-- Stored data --

◆ ◆ ◆ ◆ ◆

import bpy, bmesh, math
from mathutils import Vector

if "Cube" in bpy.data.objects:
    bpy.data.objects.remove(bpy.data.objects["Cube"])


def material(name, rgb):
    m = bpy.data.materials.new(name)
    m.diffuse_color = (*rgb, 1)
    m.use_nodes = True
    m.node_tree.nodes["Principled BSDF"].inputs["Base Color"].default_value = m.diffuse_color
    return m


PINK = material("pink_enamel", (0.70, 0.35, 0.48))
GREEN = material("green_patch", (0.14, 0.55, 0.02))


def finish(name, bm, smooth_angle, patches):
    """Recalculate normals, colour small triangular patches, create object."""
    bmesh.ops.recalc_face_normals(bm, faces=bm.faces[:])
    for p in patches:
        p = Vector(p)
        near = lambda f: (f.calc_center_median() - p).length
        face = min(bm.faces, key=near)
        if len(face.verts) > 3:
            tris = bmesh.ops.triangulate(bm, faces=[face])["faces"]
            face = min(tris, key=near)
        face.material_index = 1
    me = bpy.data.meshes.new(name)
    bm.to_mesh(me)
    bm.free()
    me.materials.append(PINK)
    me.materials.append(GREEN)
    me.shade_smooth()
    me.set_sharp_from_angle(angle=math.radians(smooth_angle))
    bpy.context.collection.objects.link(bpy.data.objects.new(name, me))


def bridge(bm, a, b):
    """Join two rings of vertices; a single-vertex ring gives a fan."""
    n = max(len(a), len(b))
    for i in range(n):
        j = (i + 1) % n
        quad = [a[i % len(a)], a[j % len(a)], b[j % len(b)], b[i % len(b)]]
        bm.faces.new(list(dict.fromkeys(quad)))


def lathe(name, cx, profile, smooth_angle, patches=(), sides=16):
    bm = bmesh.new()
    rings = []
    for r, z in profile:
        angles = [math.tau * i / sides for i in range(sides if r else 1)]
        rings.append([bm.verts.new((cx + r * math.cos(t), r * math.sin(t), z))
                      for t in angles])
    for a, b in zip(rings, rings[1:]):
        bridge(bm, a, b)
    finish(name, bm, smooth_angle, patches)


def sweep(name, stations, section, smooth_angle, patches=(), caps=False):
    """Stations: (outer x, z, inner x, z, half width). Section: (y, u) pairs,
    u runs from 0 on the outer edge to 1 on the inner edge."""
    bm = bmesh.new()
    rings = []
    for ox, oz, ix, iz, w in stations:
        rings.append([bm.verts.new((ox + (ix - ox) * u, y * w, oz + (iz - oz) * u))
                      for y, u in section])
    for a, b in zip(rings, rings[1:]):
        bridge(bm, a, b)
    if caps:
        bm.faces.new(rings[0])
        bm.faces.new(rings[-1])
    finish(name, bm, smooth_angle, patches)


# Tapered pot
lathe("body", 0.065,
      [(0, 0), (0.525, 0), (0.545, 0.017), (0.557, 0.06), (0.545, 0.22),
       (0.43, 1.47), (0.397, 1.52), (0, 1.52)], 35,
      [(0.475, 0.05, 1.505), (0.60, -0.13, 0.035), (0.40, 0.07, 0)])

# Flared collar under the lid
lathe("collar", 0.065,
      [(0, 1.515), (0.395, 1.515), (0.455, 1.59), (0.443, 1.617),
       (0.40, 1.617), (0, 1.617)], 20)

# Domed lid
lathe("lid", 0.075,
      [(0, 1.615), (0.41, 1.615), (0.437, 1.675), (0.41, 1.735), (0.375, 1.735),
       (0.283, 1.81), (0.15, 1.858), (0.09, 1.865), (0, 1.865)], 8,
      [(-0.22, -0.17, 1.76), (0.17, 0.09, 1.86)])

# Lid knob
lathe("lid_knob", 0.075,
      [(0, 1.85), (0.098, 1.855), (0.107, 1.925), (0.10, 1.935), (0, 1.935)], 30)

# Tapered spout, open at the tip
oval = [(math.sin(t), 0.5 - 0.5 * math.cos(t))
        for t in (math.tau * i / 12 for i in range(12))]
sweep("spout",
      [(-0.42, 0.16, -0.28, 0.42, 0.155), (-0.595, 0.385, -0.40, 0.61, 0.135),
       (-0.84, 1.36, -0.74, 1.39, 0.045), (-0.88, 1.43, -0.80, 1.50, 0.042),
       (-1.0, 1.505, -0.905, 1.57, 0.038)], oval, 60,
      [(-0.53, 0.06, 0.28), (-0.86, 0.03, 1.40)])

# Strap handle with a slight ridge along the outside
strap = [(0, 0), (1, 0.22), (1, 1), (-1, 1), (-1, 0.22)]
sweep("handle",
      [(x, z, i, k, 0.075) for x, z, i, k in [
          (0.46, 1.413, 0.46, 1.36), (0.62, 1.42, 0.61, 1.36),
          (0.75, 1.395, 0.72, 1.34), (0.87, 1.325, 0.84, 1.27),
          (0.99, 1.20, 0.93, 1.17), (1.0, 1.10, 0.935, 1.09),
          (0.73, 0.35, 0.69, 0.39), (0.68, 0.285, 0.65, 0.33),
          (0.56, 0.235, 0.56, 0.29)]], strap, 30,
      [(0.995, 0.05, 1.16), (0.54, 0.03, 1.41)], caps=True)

◆ ◆ ◆ ◆ ◆

Restate every entry above exactly as it stands.

import bpy, bmesh, math
from mathutils import Vector

if "Cube" in bpy.data.objects:
    bpy.data.objects.remove(bpy.data.objects["Cube"])


def material(name, rgb):
    m = bpy.data.materials.new(name)
    m.diffuse_color = (*rgb, 1)
    m.use_nodes = True
    m.node_tree.nodes["Principled BSDF"].inputs["Base Color"].default_value = m.diffuse_color
    return m


PINK = material("pink_enamel", (0.70, 0.35, 0.48))
GREEN = material("green_patch", (0.14, 0.55, 0.02))


def finish(name, bm, smooth_angle, patches):
    """Recalculate normals, colour small triangular patches, create object."""
    bmesh.ops.recalc_face_normals(bm, faces=bm.faces[:])
    for p in patches:
        p = Vector(p)
        near = lambda f: (f.calc_center_median() - p).length
        face = min(bm.faces, key=near)
        if len(face.verts) > 3:
            tris = bmesh.ops.triangulate(bm, faces=[face])["faces"]
            face = min(tris, key=near)
        face.material_index = 1
    me = bpy.data.meshes.new(name)
    bm.to_mesh(me)
    bm.free()
    me.materials.append(PINK)
    me.materials.append(GREEN)
    me.shade_smooth()
    me.set_sharp_from_angle(angle=math.radians(smooth_angle))
    bpy.context.collection.objects.link(bpy.data.objects.new(name, me))


def bridge(bm, a, b):
    """Join two rings of vertices; a single-vertex ring gives a fan."""
    n = max(len(a), len(b))
    for i in range(n):
        j = (i + 1) % n
        quad = [a[i % len(a)], a[j % len(a)], b[j % len(b)], b[i % len(b)]]
        bm.faces.new(list(dict.fromkeys(quad)))


def lathe(name, cx, profile, smooth_angle, patches=(), sides=16):
    bm = bmesh.new()
    rings = []
    for r, z in profile:
        angles = [math.tau * i / sides for i in range(sides if r else 1)]
        rings.append([bm.verts.new((cx + r * math.cos(t), r * math.sin(t), z))
                      for t in angles])
    for a, b in zip(rings, rings[1:]):
        bridge(bm, a, b)
    finish(name, bm, smooth_angle, patches)


def sweep(name, stations, section, smooth_angle, patches=(), caps=False):
    """Stations: (outer x, z, inner x, z, half width). Section: (y, u) pairs,
    u runs from 0 on the outer edge to 1 on the inner edge."""
    bm = bmesh.new()
    rings = []
    for ox, oz, ix, iz, w in stations:
        rings.append([bm.verts.new((ox + (ix - ox) * u, y * w, oz + (iz - oz) * u))
                      for y, u in section])
    for a, b in zip(rings, rings[1:]):
        bridge(bm, a, b)
    if caps:
        bm.faces.new(rings[0])
        bm.faces.new(rings[-1])
    finish(name, bm, smooth_angle, patches)


# Tapered pot
lathe("body", 0.065,
      [(0, 0), (0.525, 0), (0.545, 0.017), (0.557, 0.06), (0.545, 0.22),
       (0.43, 1.47), (0.397, 1.52), (0, 1.52)], 35,
      [(0.475, 0.05, 1.505), (0.60, -0.13, 0.035), (0.40, 0.07, 0)])

# Flared collar under the lid
lathe("collar", 0.065,
      [(0, 1.515), (0.395, 1.515), (0.455, 1.59), (0.443, 1.617),
       (0.40, 1.617), (0, 1.617)], 20)

# Domed lid
lathe("lid", 0.075,
      [(0, 1.615), (0.41, 1.615), (0.437, 1.675), (0.41, 1.735), (0.375, 1.735),
       (0.283, 1.81), (0.15, 1.858), (0.09, 1.865), (0, 1.865)], 8,
      [(-0.22, -0.17, 1.76), (0.17, 0.09, 1.86)])

# Lid knob
lathe("lid_knob", 0.075,
      [(0, 1.85), (0.098, 1.855), (0.107, 1.925), (0.10, 1.935), (0, 1.935)], 30)

# Tapered spout, open at the tip
oval = [(math.sin(t), 0.5 - 0.5 * math.cos(t))
        for t in (math.tau * i / 12 for i in range(12))]
sweep("spout",
      [(-0.42, 0.16, -0.28, 0.42, 0.155), (-0.595, 0.385, -0.40, 0.61, 0.135),
       (-0.84, 1.36, -0.74, 1.39, 0.045), (-0.88, 1.43, -0.80, 1.50, 0.042),
       (-1.0, 1.505, -0.905, 1.57, 0.038)], oval, 60,
      [(-0.53, 0.06, 0.28), (-0.86, 0.03, 1.40)])

# Strap handle with a slight ridge along the outside
strap = [(0, 0), (1, 0.22), (1, 1), (-1, 1), (-1, 0.22)]
sweep("handle",
      [(x, z, i, k, 0.075) for x, z, i, k in [
          (0.46, 1.413, 0.46, 1.36), (0.62, 1.42, 0.61, 1.36),
          (0.75, 1.395, 0.72, 1.34), (0.87, 1.325, 0.84, 1.27),
          (0.99, 1.20, 0.93, 1.17), (1.0, 1.10, 0.935, 1.09),
          (0.73, 0.35, 0.69, 0.39), (0.68, 0.285, 0.65, 0.33),
          (0.56, 0.235, 0.56, 0.29)]], strap, 30,
      [(0.995, 0.05, 1.16), (0.54, 0.03, 1.41)], caps=True)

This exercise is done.